- WHAT TO WORK ON -
In the entries below, find each line with the word "faces" and pull it out.

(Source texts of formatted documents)
_____

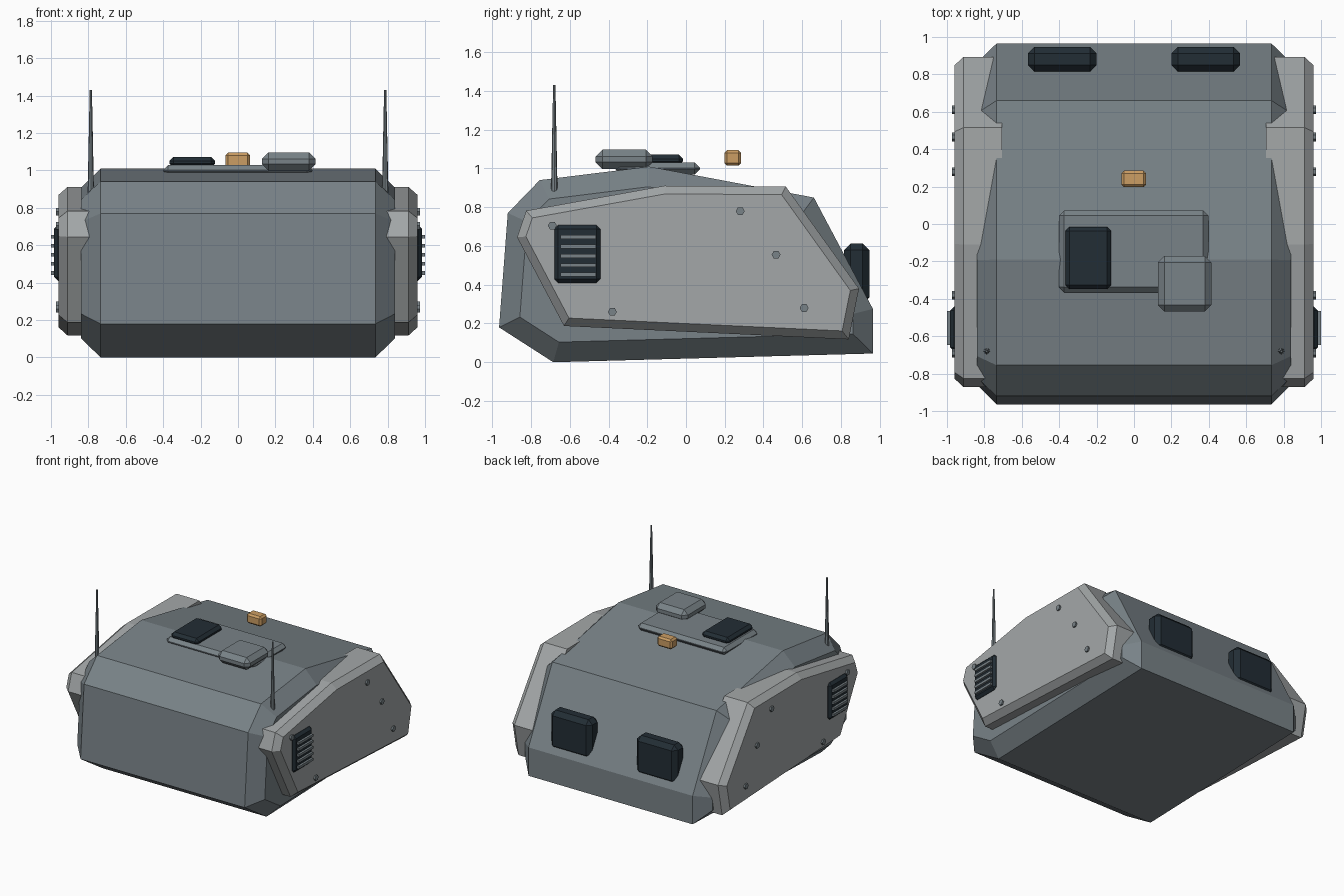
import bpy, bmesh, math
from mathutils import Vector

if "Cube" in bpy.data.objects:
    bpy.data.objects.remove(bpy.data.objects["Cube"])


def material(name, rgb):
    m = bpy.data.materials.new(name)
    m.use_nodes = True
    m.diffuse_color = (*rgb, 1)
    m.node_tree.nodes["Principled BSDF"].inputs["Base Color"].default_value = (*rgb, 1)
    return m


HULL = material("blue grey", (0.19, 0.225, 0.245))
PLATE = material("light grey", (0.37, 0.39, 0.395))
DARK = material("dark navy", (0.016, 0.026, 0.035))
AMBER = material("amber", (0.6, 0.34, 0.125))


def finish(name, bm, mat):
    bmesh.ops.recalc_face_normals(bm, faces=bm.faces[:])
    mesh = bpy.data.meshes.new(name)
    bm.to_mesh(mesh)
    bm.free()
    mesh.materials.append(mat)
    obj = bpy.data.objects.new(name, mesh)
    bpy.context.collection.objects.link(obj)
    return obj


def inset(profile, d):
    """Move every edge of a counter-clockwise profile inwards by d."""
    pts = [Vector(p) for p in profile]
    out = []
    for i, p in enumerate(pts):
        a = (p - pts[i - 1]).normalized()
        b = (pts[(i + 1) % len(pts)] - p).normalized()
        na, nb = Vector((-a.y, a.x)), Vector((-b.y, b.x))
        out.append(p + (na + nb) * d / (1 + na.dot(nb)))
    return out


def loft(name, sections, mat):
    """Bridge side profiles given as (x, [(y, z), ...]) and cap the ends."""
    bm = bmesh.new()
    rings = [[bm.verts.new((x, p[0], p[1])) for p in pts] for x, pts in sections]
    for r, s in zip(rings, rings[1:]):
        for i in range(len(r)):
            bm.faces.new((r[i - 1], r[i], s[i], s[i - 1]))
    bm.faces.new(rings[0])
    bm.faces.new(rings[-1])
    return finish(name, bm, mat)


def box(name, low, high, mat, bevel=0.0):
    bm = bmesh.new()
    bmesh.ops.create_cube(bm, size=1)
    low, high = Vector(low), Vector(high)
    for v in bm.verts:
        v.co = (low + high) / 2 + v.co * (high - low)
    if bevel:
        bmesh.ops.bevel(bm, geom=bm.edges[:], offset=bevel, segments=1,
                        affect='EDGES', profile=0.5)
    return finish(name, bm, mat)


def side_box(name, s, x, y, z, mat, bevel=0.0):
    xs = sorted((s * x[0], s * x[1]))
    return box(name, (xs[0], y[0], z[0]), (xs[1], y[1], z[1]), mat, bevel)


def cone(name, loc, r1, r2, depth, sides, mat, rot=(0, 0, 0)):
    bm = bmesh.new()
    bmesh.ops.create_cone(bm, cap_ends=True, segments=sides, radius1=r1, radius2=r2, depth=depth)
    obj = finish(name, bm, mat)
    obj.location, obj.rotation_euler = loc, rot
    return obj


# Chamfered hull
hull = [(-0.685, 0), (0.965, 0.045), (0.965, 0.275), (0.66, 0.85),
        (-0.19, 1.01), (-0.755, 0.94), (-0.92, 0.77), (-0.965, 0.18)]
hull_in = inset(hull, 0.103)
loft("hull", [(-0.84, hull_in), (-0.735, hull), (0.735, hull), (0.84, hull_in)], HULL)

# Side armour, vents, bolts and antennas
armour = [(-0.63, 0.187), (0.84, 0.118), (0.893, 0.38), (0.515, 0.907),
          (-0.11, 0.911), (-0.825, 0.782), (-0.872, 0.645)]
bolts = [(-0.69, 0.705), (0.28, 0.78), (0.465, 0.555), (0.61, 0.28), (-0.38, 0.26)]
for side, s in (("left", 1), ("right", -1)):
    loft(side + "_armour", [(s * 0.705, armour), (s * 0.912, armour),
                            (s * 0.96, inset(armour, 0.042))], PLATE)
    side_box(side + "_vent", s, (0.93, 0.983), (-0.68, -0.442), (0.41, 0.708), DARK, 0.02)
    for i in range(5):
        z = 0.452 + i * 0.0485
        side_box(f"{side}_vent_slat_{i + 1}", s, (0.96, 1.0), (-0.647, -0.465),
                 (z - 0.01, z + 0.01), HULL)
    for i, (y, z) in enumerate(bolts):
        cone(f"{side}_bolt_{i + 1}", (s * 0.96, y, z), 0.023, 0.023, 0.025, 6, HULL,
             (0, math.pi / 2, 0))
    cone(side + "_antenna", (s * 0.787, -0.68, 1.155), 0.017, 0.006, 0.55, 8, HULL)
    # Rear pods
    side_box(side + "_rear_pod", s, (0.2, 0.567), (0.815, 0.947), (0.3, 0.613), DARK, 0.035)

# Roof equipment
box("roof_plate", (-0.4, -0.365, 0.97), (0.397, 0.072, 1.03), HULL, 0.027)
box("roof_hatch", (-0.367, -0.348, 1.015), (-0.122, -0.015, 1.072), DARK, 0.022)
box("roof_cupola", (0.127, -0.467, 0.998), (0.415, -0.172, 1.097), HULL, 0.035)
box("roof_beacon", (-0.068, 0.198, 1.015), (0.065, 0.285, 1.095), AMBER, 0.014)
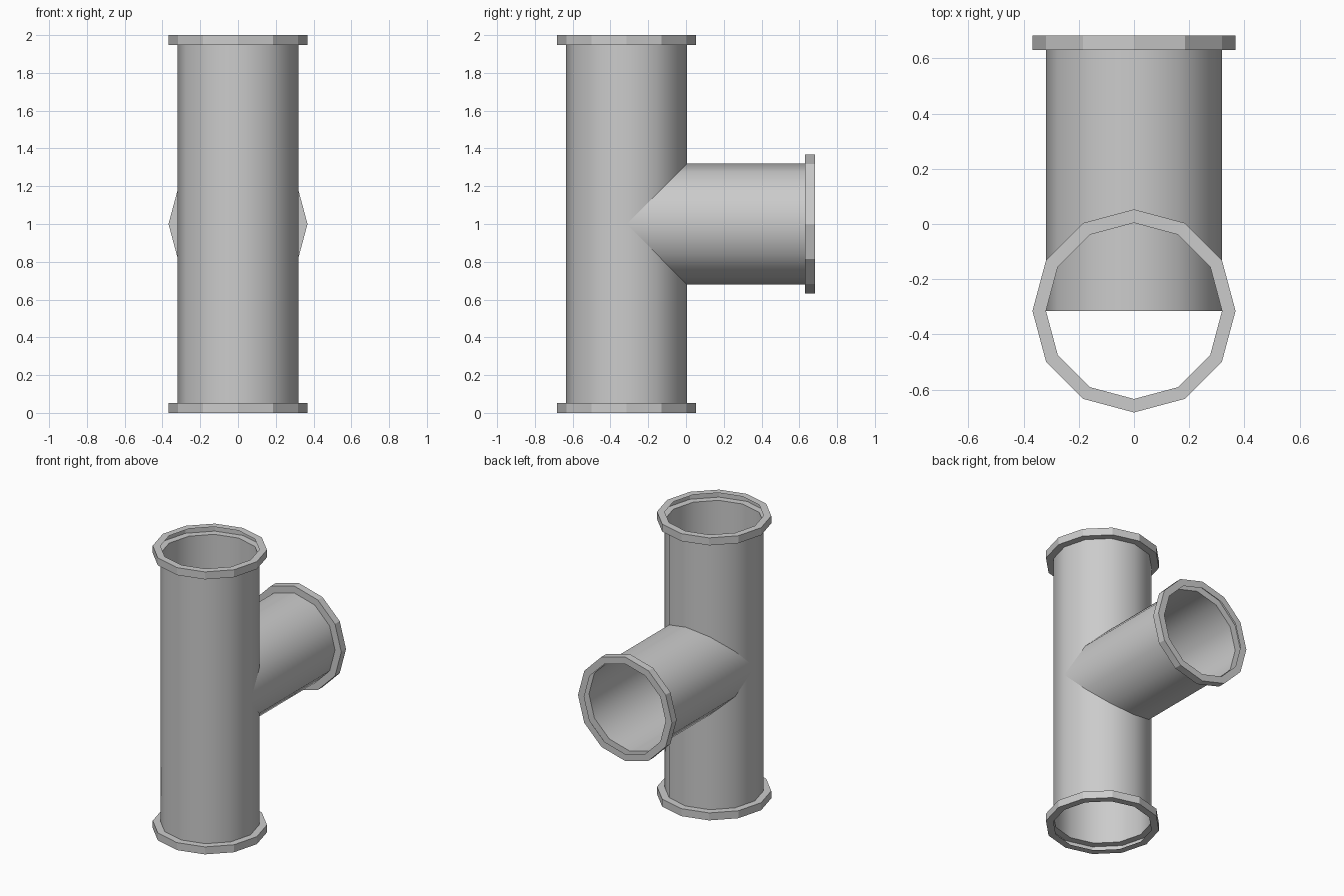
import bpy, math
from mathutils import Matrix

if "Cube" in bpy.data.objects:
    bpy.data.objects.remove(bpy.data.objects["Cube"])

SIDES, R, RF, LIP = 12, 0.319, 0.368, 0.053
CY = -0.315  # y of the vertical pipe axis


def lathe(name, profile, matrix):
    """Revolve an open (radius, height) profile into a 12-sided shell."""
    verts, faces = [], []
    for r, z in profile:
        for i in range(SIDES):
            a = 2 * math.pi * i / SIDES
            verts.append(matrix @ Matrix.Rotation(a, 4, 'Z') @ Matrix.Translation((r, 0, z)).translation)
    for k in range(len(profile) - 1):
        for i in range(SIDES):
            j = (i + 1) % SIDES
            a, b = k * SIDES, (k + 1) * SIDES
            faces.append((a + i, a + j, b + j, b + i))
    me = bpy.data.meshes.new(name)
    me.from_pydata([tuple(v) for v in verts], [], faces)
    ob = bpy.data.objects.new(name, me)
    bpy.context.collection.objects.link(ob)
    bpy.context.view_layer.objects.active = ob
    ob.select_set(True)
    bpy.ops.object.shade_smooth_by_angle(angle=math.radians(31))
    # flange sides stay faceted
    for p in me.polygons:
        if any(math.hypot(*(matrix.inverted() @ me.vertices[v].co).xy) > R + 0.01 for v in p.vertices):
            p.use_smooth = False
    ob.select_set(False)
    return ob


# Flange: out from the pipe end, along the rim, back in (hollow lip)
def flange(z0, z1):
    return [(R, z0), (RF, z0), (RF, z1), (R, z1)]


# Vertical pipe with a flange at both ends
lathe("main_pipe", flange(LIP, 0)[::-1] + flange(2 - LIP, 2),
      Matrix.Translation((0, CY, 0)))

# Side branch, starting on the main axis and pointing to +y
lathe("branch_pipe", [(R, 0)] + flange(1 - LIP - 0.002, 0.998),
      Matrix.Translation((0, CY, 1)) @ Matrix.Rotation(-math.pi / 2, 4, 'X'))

_____

- WRITTEN RESPONSE -
    bmesh.ops.recalc_face_normals(bm, faces=bm.faces[:])
            bm.faces.new((r[i - 1], r[i], s[i], s[i - 1]))
    bm.faces.new(rings[0])
    bm.faces.new(rings[-1])
    verts, faces = [], []
            faces.append((a + i, a + j, b + j, b + i))
    me.from_pydata([tuple(v) for v in verts], [], faces)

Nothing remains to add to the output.